  2. Connect with school administrators about resources and spaces that are available to students over the summer. Request a list of local summer programs or internships in your community. Students benefit from participation in art camps, reading programs, and structured outdoor activities.
  3. Explore the fun, engaging – and often free! – places in your community where kids can continue to learn. Check out programs and resources at local public libraries, museums, zoos, parks, and community organizations. Talk with your child what they learned and enjoyed at each visit.
  4. Make learning fun by engaging with your child’s interests and asking them to teach you what they’ve learned. Showing you what they know helps kids practice, review, and build confidence in important skills.
  5. Use the summertime to help your child hone the real-life skills they need in and out of school, like problem-solving, listening to and communicating with others, learning from their mistakes, and navigating conflict resolution.

 

For Educators:

  1. Speak with parents about their child’s academic progress and provide intentional strategies that they can use to support and ensure learning over the summer. Encourage other teachers and administrators at your school to have these conversations with parents.
  1. To create a productive summer guideline for students, set both classroom and school-wide goals for students. For example, encourage students to: solve one math problem and read for 20 minutes each day; engage in new activities; and perform daily physical activity.
  2. Collaborate with parent groups to distribute grade-appropriate reading lists, math games, and other learning resources that students can use to continue their learning over the summer.
  3. Consider ways to keep school spaces like the library and gymnasium open during summer months, if only for designated weekly times, to provide students a safe place to play, run around, and continue learning.
  4. Partner with local community groups to organize and facilitate summer programs at your school and/or collaborate on summer activities. Work with local businesses and organizations to provide summer internship opportunities for older students.
  5. Help students get access to public library cards, and work with families to provide information and connections to summer programs and discount/scholarship opportunities.
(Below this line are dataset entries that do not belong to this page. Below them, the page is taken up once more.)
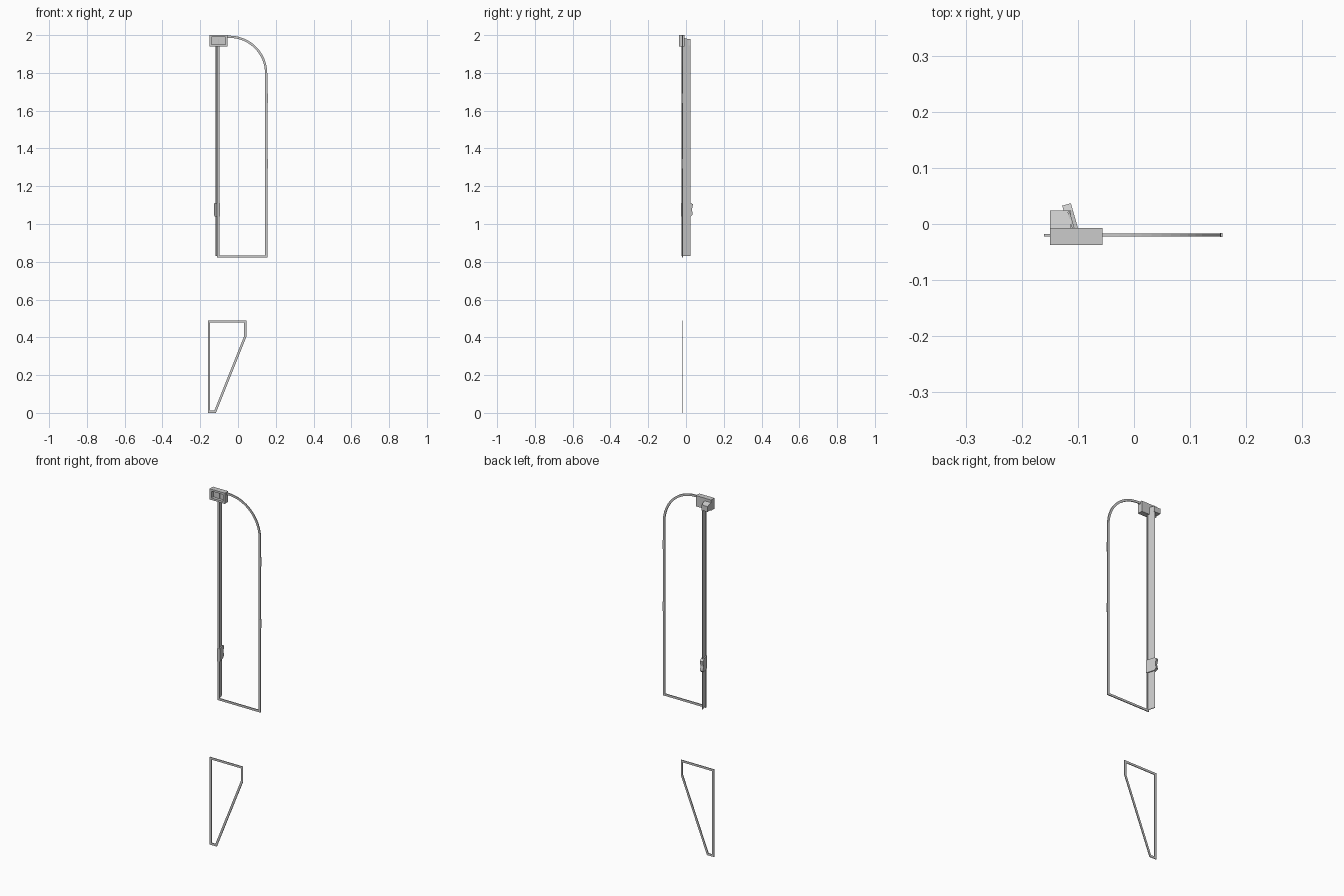
import bpy, bmesh, math
from mathutils import Matrix, Vector

if "Cube" in bpy.data.objects:
    bpy.data.objects.remove(bpy.data.objects["Cube"])

TILT = math.radians(16)


def finish(name, bm):
    bmesh.ops.recalc_face_normals(bm, faces=bm.faces)
    me = bpy.data.meshes.new(name)
    bm.to_mesh(me)
    bm.free()
    ob = bpy.data.objects.new(name, me)
    bpy.context.collection.objects.link(ob)
    return ob


def box(name, x0, x1, y0, y1, z0, z1, tilt=0, pivot=(0, 0, 0)):
    bm = bmesh.new()
    bmesh.ops.create_cube(bm, size=1)
    for v in bm.verts:
        v.co = Vector(((x0, x1)[v.co.x > 0], (y0, y1)[v.co.y > 0], (z0, z1)[v.co.z > 0]))
    bmesh.ops.rotate(bm, verts=bm.verts, cent=pivot, matrix=Matrix.Rotation(tilt, 3, 'Z'))
    return finish(name, bm)


def inset(pts, w):
    """Offset a counter-clockwise outline inwards with mitred corners."""
    out, n = [], len(pts)
    for i in range(n):
        p = Vector(pts[i])
        a = (p - Vector(pts[i - 1])).normalized()
        b = (Vector(pts[(i + 1) % n]) - p).normalized()
        na, nb = Vector((-a.y, a.x)), Vector((-b.y, b.x))
        out.append(p + (na + nb) * (w / (1 + na.dot(nb))))
    return out


def ring(name, pts, w, y0, y1):
    """Flat closed frame in the xz plane."""
    bm = bmesh.new()
    loops = [[bm.verts.new((p[0], y, p[1])) for p in outline]
             for outline, y in ((pts, y0), (inset(pts, w), y0), (inset(pts, w), y1), (pts, y1))]
    n = len(pts)
    for k in range(4):
        a, b = loops[k], loops[(k + 1) % 4]
        for i in range(n):
            j = (i + 1) % n
            bm.faces.new((a[i], a[j], b[j], b[i]))
    return finish(name, bm)


def prism(name, yz, x0, x1, tilt=0, pivot=(0, 0, 0)):
    """Side profile extruded along x."""
    bm = bmesh.new()
    f = bm.faces.new([bm.verts.new((x0, y, z)) for y, z in yz])
    r = bmesh.ops.extrude_face_region(bm, geom=[f])
    bmesh.ops.translate(bm, vec=(x1 - x0, 0, 0),
                        verts=[v for v in r['geom'] if isinstance(v, bmesh.types.BMVert)])
    bmesh.ops.rotate(bm, verts=bm.verts, cent=pivot, matrix=Matrix.Rotation(tilt, 3, 'Z'))
    return finish(name, bm)


# Upper frame with a rounded top corner
arc = [(-0.045 + 0.2 * math.cos(t), 1.797 + 0.2 * math.sin(t))
       for t in (math.pi / 2 * i / 16 for i in range(17))]
ring("upper_frame", [(-0.111, 0.822), (0.155, 0.822)] + arc + [(-0.111, 1.997)], 0.012, -0.022, -0.017)

# Lower tapered frame
ring("lower_frame", [(-0.16, 0), (-0.117, 0), (0.045, 0.405), (0.045, 0.49), (-0.16, 0.49)],
     0.012, -0.022, -0.018)

# Long side plate, angled backwards from the upper frame
pivot = (-0.104, -0.022, 0)
box("side_plate", -0.106, -0.102, -0.022, 0.024, 0.83, 1.98, TILT, pivot)

# Latch on the side plate
prism("latch", [(-0.024, 1.04), (0.024, 1.04), (0.036, 1.05), (0.031, 1.075), (0.037, 1.105),
                (0.024, 1.112), (-0.024, 1.112)], -0.112, -0.096, TILT, pivot)

# Corner housing: open-fronted box with a recessed panel
ring("housing_rim", [(-0.15, 1.94), (-0.056, 1.94), (-0.056, 2.0), (-0.15, 2.0)], 0.011, -0.037, -0.007)
box("housing_back", -0.14, -0.066, -0.02, -0.007, 1.95, 1.99)

# Rear bracket behind the housing
prism("rear_bracket", [(-0.007, 1.945), (0.024, 1.945), (0.024, 1.975), (-0.007, 1.985)], -0.15, -0.112)

# Small hinge tabs on the outer upright
for i, z in enumerate((1.32, 1.665)):
    box(f"hinge_tab_{i + 1}", 0.153, 0.158, -0.023, -0.016, z - 0.025, z + 0.025)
Connect students and families who qualify for free and reduced-price lunches to summer meal programs so that kids don’t go hungry while school is out. Kid’s basic needs must be met so that they can continue learning.

If you’re interested in learning more, you can explore additional information and in-depth resources by colleagues at Learning Heroes and the National Summer Learning Association.

Christy Grubb currently serves as a Kindergarten teacher in Sevier County in East Tennessee. With a tenure of twenty-five years as an early elementary educator, Christy is dedicated to the development of early literacy as a foundational lever and predictor of reading success.